Outraged wine industry commentators say UK wine lovers are being driven to buy abroad by the Treasury's punishing taxes.
Wednesday’s Budget hit the wine trade with an additional £0.04 duty on a bottle of wine or fortified wine, taking the tax burden to £1.20 (€1.74) a bottle.
In contrast, duty on a bottle of wine bought in France is £0.02 (€0.03) with £0.04 (€0.06) on sparkling wine.
Industry bodies warned that the rise, which at 3.5% is 50% above the rate of inflation, would lead already disgruntled drinkers to seek out bargains by buying in bulk from overseas.
‘It is scandalous that duty on still wine has been increased by 3.5% when the British drinks industry has suffered so much from cross-border shopping, smuggling and fraud,’ Jo Williamson, chairman of the Wine & Spirit Association said.
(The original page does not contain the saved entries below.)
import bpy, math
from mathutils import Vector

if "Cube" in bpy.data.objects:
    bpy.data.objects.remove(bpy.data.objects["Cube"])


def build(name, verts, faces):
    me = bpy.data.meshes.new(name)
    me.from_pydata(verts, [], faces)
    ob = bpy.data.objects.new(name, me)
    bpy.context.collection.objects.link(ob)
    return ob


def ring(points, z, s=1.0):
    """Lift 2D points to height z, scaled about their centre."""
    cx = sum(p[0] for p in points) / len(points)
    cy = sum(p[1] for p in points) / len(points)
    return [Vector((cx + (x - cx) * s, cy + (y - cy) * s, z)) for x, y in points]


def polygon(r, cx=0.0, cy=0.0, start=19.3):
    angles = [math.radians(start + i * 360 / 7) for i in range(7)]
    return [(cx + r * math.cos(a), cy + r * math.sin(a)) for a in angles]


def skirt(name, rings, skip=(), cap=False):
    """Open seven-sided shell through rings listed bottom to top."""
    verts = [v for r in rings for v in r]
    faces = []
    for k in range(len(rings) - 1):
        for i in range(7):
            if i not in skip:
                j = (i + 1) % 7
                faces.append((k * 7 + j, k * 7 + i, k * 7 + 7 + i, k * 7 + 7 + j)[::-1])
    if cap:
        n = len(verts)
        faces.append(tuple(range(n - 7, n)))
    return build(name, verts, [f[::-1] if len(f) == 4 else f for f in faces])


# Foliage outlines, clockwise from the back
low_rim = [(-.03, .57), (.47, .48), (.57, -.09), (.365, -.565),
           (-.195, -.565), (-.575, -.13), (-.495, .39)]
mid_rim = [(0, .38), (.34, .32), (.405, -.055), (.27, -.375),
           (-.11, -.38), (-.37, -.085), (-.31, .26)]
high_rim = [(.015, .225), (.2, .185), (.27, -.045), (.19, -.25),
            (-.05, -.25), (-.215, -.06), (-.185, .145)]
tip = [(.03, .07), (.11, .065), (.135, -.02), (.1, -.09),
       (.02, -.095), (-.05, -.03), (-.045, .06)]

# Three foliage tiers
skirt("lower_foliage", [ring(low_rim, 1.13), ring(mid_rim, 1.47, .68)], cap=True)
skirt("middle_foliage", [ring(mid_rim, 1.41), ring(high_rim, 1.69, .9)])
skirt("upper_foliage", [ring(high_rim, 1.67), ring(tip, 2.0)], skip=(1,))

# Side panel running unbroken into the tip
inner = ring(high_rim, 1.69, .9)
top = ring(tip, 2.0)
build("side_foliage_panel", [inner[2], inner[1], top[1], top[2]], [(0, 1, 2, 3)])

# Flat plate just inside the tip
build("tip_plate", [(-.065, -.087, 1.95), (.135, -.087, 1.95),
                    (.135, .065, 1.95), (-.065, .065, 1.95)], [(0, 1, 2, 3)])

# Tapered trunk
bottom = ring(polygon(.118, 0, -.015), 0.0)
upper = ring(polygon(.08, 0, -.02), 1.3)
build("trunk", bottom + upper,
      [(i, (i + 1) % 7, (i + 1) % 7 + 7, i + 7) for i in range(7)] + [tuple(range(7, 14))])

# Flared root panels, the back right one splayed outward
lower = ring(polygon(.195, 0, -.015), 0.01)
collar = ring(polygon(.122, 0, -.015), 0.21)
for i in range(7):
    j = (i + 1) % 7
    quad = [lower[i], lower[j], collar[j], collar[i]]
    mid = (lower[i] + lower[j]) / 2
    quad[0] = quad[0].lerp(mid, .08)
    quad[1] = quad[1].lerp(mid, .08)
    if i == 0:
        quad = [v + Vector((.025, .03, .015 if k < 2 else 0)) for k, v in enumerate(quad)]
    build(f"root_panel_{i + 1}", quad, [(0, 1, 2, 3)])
Williamson claims one in six bottles of wine drunk in the UK is already purchased abroad, mainly in Calais on the north coast of France.
UK supermarkets Tesco and Sainsbury’s, and retailer Majestic, already operate in France. ‘More UK supermarkets are thinking of going there, exporting more jobs to the Continent,’ deputy chair Joanna Delaforce added.
Champagne merchants had reason to celebrate, however, as the duty on sparkling wine remained unchanged. The £0.50 (€0.72) per bottle surcharge, which the industry has been campaigning to have abolished, was reduced to £0.46 (€0.67), though this was not enough to win over Delaforce.
‘A huge quantity of sparkling wine is already bought on the Continent,’ she said. ‘I know of wine merchants who have not taken any orders for sparkling wines for weddings for two or three years because it is so much cheaper to buy it abroad.’
Beer was hit with a £0.01 per pint increase, roughly equivalent to the 3.5% hike on wine duty. Tax levels on spirits were frozen for the sixth year running.
There was some relief for wine importers and sellers in the on-trade sector, where the Chancellor doubled the tax exemption for employers paying for Christmas parties. Companies will now be able to reclaim tax on spending of up to £150 (€217.50) a head, encouraging employers to increase both the quality and quantity of wine bought on such occasions.
Written by Guy Woodward10 April 2003